• DATA SHOWN:
⁂

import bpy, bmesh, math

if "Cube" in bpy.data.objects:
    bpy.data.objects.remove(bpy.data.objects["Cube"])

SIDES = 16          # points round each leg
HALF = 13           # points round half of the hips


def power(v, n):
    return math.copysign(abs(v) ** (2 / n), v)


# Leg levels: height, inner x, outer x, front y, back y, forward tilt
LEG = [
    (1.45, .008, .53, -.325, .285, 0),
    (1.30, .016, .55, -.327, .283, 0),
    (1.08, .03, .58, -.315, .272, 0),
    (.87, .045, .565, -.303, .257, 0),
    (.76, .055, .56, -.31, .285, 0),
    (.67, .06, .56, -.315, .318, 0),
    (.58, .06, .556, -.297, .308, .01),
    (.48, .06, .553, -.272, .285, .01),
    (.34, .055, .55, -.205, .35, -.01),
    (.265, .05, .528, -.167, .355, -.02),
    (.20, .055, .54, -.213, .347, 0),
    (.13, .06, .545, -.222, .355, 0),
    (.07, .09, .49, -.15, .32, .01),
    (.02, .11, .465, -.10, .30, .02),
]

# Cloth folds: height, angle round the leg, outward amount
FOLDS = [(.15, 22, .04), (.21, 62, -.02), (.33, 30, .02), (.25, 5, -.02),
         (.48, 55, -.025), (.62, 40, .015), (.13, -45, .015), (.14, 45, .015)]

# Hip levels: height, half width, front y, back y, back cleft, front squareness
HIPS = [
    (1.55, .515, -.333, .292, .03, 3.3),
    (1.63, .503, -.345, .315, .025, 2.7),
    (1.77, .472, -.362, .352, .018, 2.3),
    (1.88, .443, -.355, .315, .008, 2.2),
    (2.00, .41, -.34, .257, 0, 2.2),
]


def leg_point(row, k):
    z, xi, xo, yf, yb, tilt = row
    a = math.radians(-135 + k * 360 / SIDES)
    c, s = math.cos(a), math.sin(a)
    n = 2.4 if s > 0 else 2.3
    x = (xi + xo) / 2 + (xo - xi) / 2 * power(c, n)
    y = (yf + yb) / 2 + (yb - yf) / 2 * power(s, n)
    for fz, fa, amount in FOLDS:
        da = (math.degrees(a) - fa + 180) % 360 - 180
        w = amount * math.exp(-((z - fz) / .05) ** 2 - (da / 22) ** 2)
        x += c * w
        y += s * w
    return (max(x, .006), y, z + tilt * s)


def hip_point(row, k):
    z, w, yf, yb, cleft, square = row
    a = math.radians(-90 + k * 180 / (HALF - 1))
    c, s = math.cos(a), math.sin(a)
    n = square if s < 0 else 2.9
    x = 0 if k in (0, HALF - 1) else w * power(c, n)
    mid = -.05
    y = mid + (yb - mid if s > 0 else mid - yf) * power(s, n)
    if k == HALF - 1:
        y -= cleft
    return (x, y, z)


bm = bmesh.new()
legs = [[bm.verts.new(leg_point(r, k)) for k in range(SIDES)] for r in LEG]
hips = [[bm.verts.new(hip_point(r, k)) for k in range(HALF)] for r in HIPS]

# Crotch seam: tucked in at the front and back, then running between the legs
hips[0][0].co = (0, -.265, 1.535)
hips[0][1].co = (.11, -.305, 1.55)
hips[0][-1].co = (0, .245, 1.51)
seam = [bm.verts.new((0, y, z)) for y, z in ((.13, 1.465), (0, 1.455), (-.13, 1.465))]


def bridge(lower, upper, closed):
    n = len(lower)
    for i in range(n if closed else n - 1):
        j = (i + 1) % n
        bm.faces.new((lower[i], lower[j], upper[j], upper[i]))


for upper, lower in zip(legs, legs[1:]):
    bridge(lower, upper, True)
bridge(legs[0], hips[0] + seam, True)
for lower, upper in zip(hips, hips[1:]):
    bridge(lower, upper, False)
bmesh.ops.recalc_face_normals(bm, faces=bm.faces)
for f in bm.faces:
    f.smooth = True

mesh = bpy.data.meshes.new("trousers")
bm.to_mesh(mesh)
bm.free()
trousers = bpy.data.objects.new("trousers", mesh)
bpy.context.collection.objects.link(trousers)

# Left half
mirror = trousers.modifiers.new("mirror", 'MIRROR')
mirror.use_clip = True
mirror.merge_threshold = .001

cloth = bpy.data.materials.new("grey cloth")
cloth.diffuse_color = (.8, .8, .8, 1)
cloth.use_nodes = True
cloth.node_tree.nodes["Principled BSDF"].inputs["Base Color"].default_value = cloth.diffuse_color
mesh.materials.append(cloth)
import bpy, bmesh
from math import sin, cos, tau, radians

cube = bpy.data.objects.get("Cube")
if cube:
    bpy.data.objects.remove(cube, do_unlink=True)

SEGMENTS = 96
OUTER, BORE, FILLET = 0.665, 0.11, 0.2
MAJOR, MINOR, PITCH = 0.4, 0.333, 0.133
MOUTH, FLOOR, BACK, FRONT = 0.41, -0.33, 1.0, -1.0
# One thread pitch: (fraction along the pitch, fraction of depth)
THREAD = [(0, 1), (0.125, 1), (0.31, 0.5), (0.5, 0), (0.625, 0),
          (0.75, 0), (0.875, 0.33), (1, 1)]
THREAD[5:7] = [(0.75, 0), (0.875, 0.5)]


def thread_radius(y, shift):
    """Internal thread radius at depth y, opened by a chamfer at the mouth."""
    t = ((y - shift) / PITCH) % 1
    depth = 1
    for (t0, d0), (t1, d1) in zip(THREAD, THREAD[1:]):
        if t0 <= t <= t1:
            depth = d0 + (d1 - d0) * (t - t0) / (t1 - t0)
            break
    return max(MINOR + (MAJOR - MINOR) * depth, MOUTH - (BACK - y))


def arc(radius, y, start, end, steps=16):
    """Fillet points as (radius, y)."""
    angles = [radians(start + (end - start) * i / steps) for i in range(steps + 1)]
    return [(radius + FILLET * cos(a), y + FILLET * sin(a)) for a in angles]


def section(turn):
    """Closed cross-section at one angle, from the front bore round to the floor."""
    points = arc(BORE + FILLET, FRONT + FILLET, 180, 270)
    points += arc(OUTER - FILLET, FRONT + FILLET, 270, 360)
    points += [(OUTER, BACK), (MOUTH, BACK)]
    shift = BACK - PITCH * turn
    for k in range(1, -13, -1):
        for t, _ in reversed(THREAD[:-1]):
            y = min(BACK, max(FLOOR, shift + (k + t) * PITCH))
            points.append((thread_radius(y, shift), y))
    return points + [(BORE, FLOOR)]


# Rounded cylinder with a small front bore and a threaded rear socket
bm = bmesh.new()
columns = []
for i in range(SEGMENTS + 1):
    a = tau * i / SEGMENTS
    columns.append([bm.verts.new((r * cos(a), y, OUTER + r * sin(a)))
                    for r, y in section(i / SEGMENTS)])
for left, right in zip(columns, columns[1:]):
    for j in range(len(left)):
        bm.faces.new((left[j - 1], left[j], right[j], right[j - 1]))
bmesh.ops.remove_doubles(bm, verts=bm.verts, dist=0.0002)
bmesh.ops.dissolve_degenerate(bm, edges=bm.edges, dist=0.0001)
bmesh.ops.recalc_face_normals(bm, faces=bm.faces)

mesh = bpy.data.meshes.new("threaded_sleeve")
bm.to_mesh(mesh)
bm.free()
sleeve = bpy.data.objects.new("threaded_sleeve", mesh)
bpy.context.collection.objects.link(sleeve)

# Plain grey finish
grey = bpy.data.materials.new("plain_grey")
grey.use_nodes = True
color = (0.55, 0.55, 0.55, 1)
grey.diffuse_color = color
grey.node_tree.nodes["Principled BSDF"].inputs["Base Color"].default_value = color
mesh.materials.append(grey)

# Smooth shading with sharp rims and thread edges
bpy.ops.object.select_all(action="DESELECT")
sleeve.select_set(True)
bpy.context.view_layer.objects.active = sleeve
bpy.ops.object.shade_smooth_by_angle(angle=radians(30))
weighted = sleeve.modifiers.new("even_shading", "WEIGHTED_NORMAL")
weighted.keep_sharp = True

⁂

• YOUR ASSIGNMENT:
Where the string "columns" occurs in a line of the listing above, count that line, then report the total and nothing else.

• EXERCISE RESULT:
3